| Task goal |
Nothing but the lines from the first line of the material below through the line that holds "sy * (half_y" should be set down, exactly and with pictures left out.

--- START ---

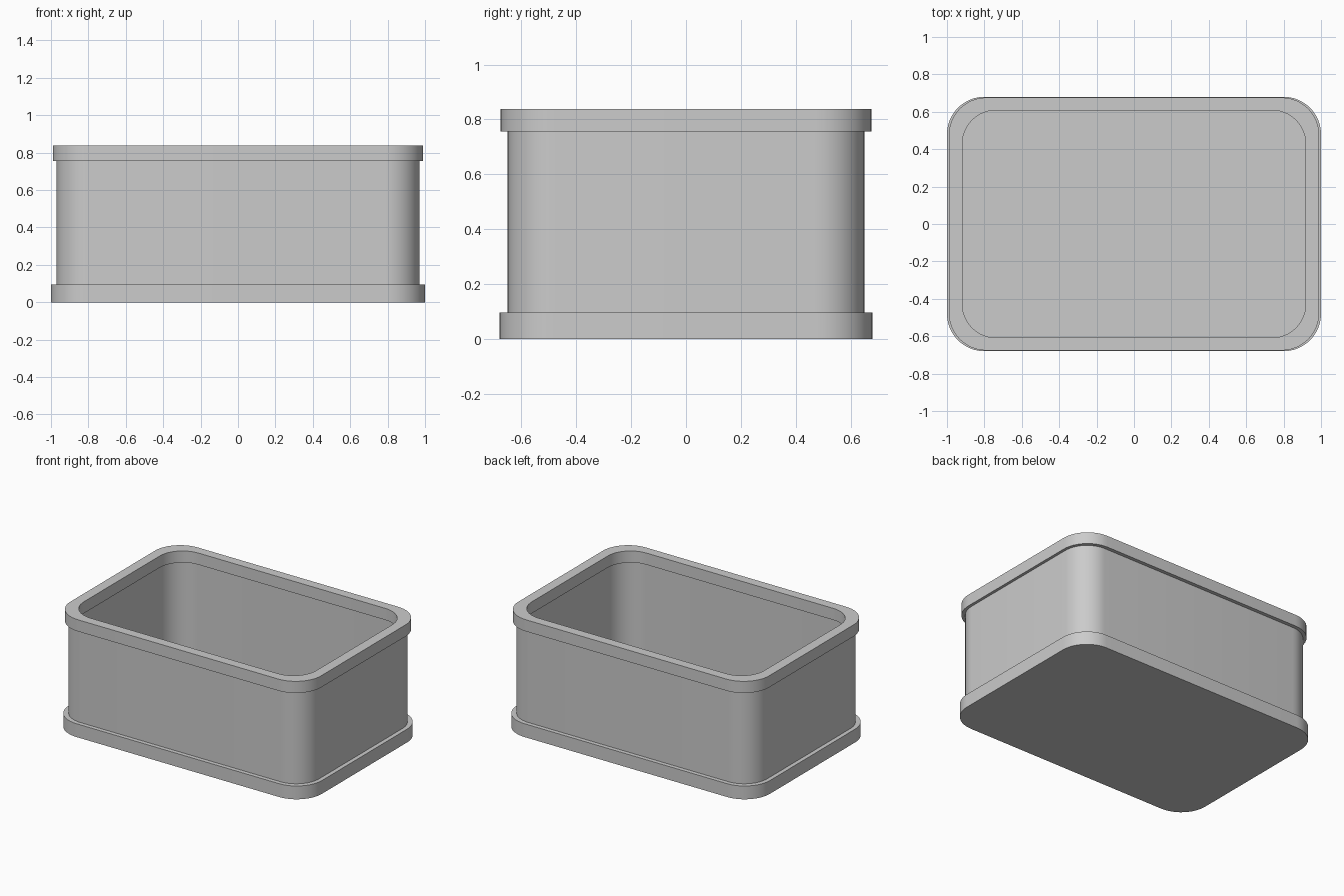
import bpy
import bmesh
from math import cos, sin, pi, radians

if "Cube" in bpy.data.objects:
    bpy.data.objects.remove(bpy.data.objects["Cube"])

grey = bpy.data.materials.new("light grey")
grey.use_nodes = True
grey.diffuse_color = (0.6, 0.6, 0.6, 1)
grey.node_tree.nodes["Principled BSDF"].inputs["Base Color"].default_value = grey.diffuse_color

STEPS = 12  # segments per rounded corner


def outline(bm, half_x, half_y, radius, z):
    """Loop of vertices around a rounded rectangle."""
    verts = []
    for corner, (sx, sy) in enumerate([(1, 1), (-1, 1), (-1, -1), (1, -1)]):
        for i in range(STEPS + 1):
            a = (corner + i / STEPS) * pi / 2
            verts.append(bm.verts.new((sx * (half_x - radius) + radius * cos(a),
                                       sy * (half_y - radius) + radius * sin(a), z)))
    return verts


def bridge(bm, lower, upper):
    n = len(lower)
    for i in range(n):
        j = (i + 1) % n
        bm.faces.new((lower[i], lower[j], upper[j], upper[i]))


def rounded_part(name, z0, z1, outer, inner=None):
    """Solid slab, or a hollow band when an inner outline is given."""
    bm = bmesh.new()
    out0, out1 = outline(bm, *outer, z0), outline(bm, *outer, z1)
    bridge(bm, out0, out1)
    if inner:
        in0, in1 = outline(bm, *inner, z0), outline(bm, *inner, z1)
        bridge(bm, in1, in0)
        bridge(bm, out1, in1)
        bridge(bm, in0, out0)
    else:
        bm.faces.new(out1)
        bm.faces.new(out0[::-1])
    bmesh.ops.recalc_face_normals(bm, faces=bm.faces[:])
    mesh = bpy.data.meshes.new(name)
    bm.to_mesh(mesh)
    bm.free()
    mesh.materials.append(grey)
    obj = bpy.data.objects.new(name, mesh)
    bpy.context.collection.objects.link(obj)
    bpy.ops.object.select_all(action='DESELECT')
    obj.select_set(True)
    bpy.context.view_layer.objects.active = obj
    bpy.ops.object.shade_smooth_by_angle(angle=radians(30))
    return obj


# Each outline is half width, half depth, corner radius
rounded_part("base", 0, 0.095, (1.0, 0.68, 0.2))
rounded_part("walls", 0.095, 0.755, (0.97, 0.65, 0.18), (0.935, 0.625, 0.18))
rounded_part("rim", 0.755, 0.838, (0.99, 0.676, 0.2), (0.918, 0.608, 0.18))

--- END ---

| Exercise result |
import bpy
import bmesh
from math import cos, sin, pi, radians

if "Cube" in bpy.data.objects:
    bpy.data.objects.remove(bpy.data.objects["Cube"])

grey = bpy.data.materials.new("light grey")
grey.use_nodes = True
grey.diffuse_color = (0.6, 0.6, 0.6, 1)
grey.node_tree.nodes["Principled BSDF"].inputs["Base Color"].default_value = grey.diffuse_color

STEPS = 12  # segments per rounded corner


def outline(bm, half_x, half_y, radius, z):
    """Loop of vertices around a rounded rectangle."""
    verts = []
    for corner, (sx, sy) in enumerate([(1, 1), (-1, 1), (-1, -1), (1, -1)]):
        for i in range(STEPS + 1):
            a = (corner + i / STEPS) * pi / 2
            verts.append(bm.verts.new((sx * (half_x - radius) + radius * cos(a),
                                       sy * (half_y - radius) + radius * sin(a), z)))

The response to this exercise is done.